Raising and caring for chickens is fun and fairly easy. Doing it as a family can make some special memories. Here’s how to get started raising chickens:
Step 1: Choosing a Chicken Coop
The prices for chicken coops range from $100 to over $1,000. Lower priced coops can be bought online and delivered assembled or in a box. Be careful, many chicken coops online are smaller than they look and can only hold one or two chickens. Coops are in such high demand right now, it’s hard to find one made of wood. If you have an old shed or a playhouse, you can convert it into a nice home for your chickens.
Step 2: Make sure they have an outdoor run
Chickens need to be able to get out of the wind, they need fresh air and sunlight. Having an outdoor run is important.
Step 3: Have the Ability to Fence Your Chickens in at Night

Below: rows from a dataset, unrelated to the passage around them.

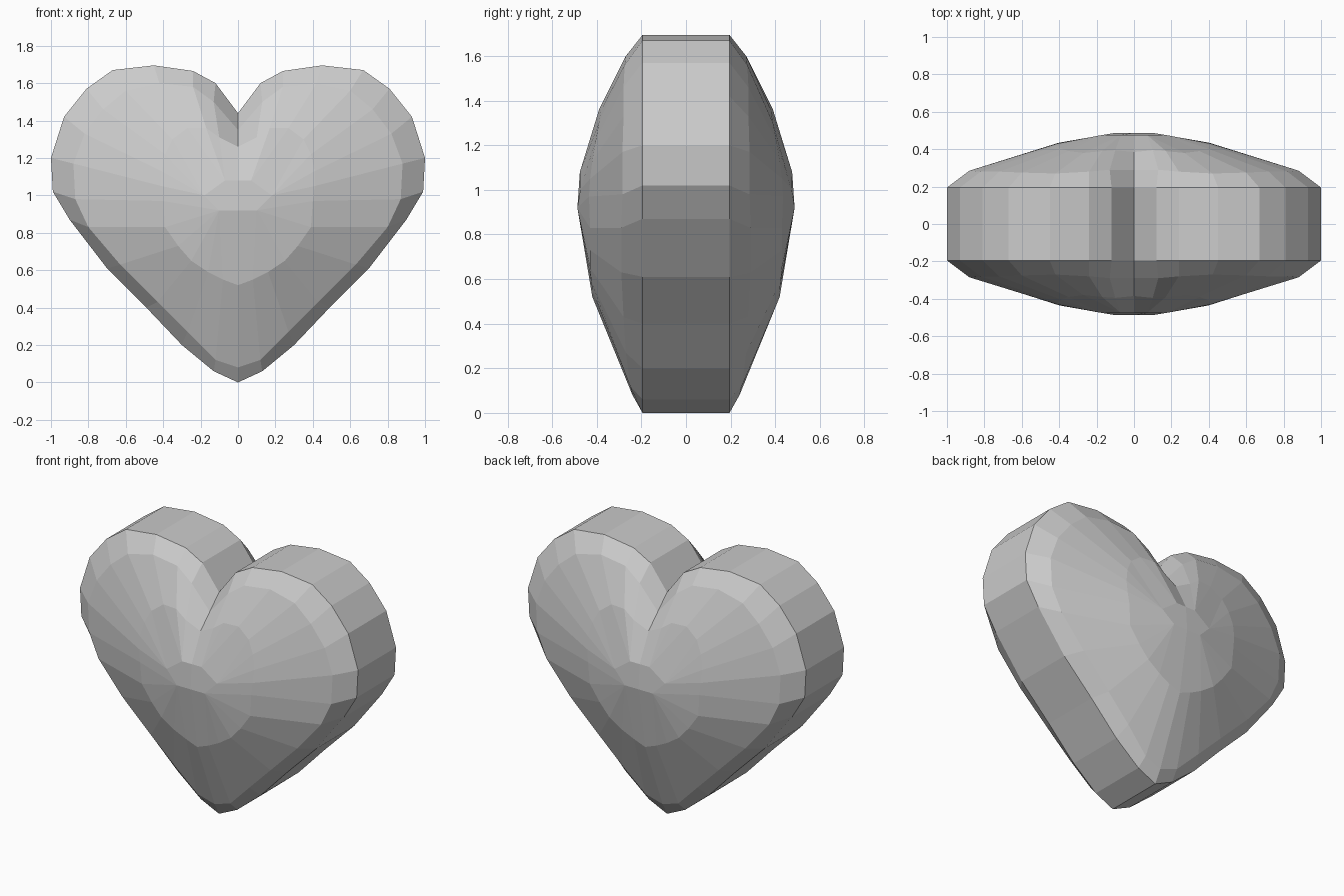
import bpy, bmesh

# Half cross-sections (x, z, depth), running from the top notch to the bottom tip
rim = [(x, z, 0.195) for x, z in [
    (0, 1.44), (.12, 1.60), (.24, 1.665), (.45, 1.695), (.67, 1.67), (.81, 1.57),
    (.93, 1.42), (1, 1.20), (.99, 1.02), (.90, .87), (.70, .61), (.49, .40),
    (.30, .20), (.13, .06), (0, 0)]]
shoulder = [
    (0, 1.35, .29), (.13, 1.50, .29), (.24, 1.58, .28), (.42, 1.60, .27),
    (.60, 1.56, .275), (.72, 1.46, .28), (.82, 1.33, .28), (.88, 1.17, .285),
    (.87, .98, .285), (.80, .83, .29), (.63, .63, .29), (.43, .43, .28),
    (.27, .27, .27), (.12, .12, .25), (0, .08, .24)]
dome = [
    (0, 1.26, .385), (.10, 1.31, .395), (.17, 1.36, .39), (.27, 1.36, .38),
    (.35, 1.30, .39), (.39, 1.22, .405), (.41, 1.13, .42), (.41, 1.05, .43),
    (.40, .97, .435), (.39, .83, .43), (.32, .73, .43), (.25, .65, .43),
    (.16, .59, .425), (.08, .55, .42), (0, .52, .42)]
# Small central facet, several dome points fan into each of its corners
facet = [(0, 1.08, .476), (.07, 1.08, .476), (.18, 1.0, .474),
         (.10, .92, .487), (0, .92, .487)]
crown = [facet[i] for i in (0, 1, 1, 1, 2, 2, 2, 2, 3, 3, 3, 3, 3, 3, 4)]

bm = bmesh.new()


def add_face(points):
    """Add a face after dropping repeated corners."""
    unique = list(dict.fromkeys(points))
    if len(unique) > 2:
        bm.faces.new([bm.verts.new(p) for p in unique])


def place(ring, sx, sy):
    return [(sx * x, sy * y, z) for x, z, y in ring]


# Heart shell: front dome, rim wall and back dome, on both halves
for sx in (-1, 1):
    rings = [place(r, sx, -1) for r in (crown, dome, shoulder, rim)]
    rings += [place(r, sx, 1) for r in (rim, shoulder, dome, crown)]
    for a, b in zip(rings, rings[1:]):
        for i in range(len(a) - 1):
            add_face([a[i], a[i + 1], b[i + 1], b[i]])
    for sy in (-1, 1):
        add_face(place(facet, sx, sy))

bmesh.ops.remove_doubles(bm, verts=bm.verts, dist=0.0005)
bmesh.ops.recalc_face_normals(bm, faces=bm.faces)
mesh = bpy.data.meshes.new("heart")
bm.to_mesh(mesh)
bm.free()
heart = bpy.data.objects.new("heart", mesh)
bpy.context.collection.objects.link(heart)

Predators are everywhere, even in busy neighborhoods. It’s important to fence in your chickens at night. I’ve lost chickens to foxes, weasels, raccoons, hawks, dogs and a Fisher cat (which is a weasel, not a cat).
Step 4: Choose Your Chickens
Buying and raising chicks is so much fun. You can buy them at Agway, Tractor Supply, or through the mail. It’s best to buy them locally because shipping really stresses chicks out and it leads to problems and some usually die. There are so many different kinds to choose from. Do some research to find the right chicken for your area and for what you want. Some types are more cold tolerant, some lay more eggs, some are noisier or more aggressive than others. My favorites are Buff Orpingtons, Barred Rocks, Black Sex links, and Wyandottes because they are quieter than some, lay lots of eggs and are winter hardy.
Step 5: Create a routine with your kids.
“Time to feed the chickens!” Creating a routine of feeding the chickens and looking for eggs is a fun routine you can start with your kids. My daughter and son love going out to the chicken coop to look for eggs.
Step 6: Get Support as You Need
Lastly, there are many Facebook groups Youtube videos, and websites for chicken owners for support and more information.